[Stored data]
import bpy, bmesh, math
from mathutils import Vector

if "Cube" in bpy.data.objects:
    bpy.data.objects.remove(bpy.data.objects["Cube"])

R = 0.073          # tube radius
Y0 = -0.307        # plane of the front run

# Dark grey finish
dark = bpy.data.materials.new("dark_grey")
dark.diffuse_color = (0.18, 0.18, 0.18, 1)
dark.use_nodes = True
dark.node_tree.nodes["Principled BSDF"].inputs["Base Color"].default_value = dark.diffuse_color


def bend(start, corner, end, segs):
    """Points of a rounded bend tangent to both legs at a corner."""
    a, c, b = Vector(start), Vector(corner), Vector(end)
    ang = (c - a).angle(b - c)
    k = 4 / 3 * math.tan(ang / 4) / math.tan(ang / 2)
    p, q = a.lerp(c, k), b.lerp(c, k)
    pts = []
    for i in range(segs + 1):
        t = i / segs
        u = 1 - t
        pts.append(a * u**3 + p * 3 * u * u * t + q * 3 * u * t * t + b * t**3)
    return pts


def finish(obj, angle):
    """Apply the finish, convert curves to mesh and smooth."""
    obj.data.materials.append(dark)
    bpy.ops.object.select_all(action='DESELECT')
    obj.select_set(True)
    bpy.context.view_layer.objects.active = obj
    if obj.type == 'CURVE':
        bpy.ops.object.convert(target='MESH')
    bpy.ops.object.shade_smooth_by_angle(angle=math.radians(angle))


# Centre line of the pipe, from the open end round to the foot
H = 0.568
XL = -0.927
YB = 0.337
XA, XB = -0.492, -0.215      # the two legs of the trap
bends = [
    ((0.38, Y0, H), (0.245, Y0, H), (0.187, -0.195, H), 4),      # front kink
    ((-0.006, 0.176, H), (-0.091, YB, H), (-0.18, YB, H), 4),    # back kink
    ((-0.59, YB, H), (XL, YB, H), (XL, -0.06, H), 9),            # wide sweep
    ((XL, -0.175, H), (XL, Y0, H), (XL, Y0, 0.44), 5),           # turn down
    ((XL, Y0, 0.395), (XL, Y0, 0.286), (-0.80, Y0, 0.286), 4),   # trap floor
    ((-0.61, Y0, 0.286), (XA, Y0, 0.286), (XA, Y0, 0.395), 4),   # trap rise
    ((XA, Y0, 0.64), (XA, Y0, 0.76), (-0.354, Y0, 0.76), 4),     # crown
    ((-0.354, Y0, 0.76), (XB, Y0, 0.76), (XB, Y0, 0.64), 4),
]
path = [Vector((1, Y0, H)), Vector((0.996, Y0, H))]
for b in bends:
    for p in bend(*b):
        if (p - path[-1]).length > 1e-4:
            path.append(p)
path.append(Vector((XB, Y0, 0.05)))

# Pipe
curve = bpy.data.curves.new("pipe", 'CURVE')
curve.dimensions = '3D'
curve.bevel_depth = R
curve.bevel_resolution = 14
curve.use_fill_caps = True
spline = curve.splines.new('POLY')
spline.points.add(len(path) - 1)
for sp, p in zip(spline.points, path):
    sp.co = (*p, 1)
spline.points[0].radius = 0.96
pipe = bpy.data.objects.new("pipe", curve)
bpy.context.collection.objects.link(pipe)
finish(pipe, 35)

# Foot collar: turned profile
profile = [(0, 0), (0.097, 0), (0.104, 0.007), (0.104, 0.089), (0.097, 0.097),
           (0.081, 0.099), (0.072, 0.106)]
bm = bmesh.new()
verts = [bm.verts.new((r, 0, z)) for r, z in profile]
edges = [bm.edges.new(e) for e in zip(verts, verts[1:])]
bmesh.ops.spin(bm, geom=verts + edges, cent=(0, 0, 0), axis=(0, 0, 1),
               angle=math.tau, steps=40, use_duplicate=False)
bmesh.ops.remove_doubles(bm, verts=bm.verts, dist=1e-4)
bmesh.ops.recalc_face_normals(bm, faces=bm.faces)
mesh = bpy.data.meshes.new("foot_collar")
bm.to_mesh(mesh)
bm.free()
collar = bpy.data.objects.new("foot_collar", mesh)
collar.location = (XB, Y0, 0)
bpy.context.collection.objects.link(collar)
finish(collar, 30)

## What is expected
Only the lines from the one bearing "# wide sweep" through the end of the entries above belong in the answer, each one exactly as given.

## Result of the task
    ((-0.59, YB, H), (XL, YB, H), (XL, -0.06, H), 9),            # wide sweep
    ((XL, -0.175, H), (XL, Y0, H), (XL, Y0, 0.44), 5),           # turn down
    ((XL, Y0, 0.395), (XL, Y0, 0.286), (-0.80, Y0, 0.286), 4),   # trap floor
    ((-0.61, Y0, 0.286), (XA, Y0, 0.286), (XA, Y0, 0.395), 4),   # trap rise
    ((XA, Y0, 0.64), (XA, Y0, 0.76), (-0.354, Y0, 0.76), 4),     # crown
    ((-0.354, Y0, 0.76), (XB, Y0, 0.76), (XB, Y0, 0.64), 4),
]
path = [Vector((1, Y0, H)), Vector((0.996, Y0, H))]
for b in bends:
    for p in bend(*b):
        if (p - path[-1]).length > 1e-4:
            path.append(p)
path.append(Vector((XB, Y0, 0.05)))

# Pipe
curve = bpy.data.curves.new("pipe", 'CURVE')
curve.dimensions = '3D'
curve.bevel_depth = R
curve.bevel_resolution = 14
curve.use_fill_caps = True
spline = curve.splines.new('POLY')
spline.points.add(len(path) - 1)
for sp, p in zip(spline.points, path):
    sp.co = (*p, 1)
spline.points[0].radius = 0.96
pipe = bpy.data.objects.new("pipe", curve)
bpy.context.collection.objects.link(pipe)
finish(pipe, 35)

# Foot collar: turned profile
profile = [(0, 0), (0.097, 0), (0.104, 0.007), (0.104, 0.089), (0.097, 0.097),
           (0.081, 0.099), (0.072, 0.106)]
bm = bmesh.new()
verts = [bm.verts.new((r, 0, z)) for r, z in profile]
edges = [bm.edges.new(e) for e in zip(verts, verts[1:])]
bmesh.ops.spin(bm, geom=verts + edges, cent=(0, 0, 0), axis=(0, 0, 1),
               angle=math.tau, steps=40, use_duplicate=False)
bmesh.ops.remove_doubles(bm, verts=bm.verts, dist=1e-4)
bmesh.ops.recalc_face_normals(bm, faces=bm.faces)
mesh = bpy.data.meshes.new("foot_collar")
bm.to_mesh(mesh)
bm.free()
collar = bpy.data.objects.new("foot_collar", mesh)
collar.location = (XB, Y0, 0)
bpy.context.collection.objects.link(collar)
finish(collar, 30)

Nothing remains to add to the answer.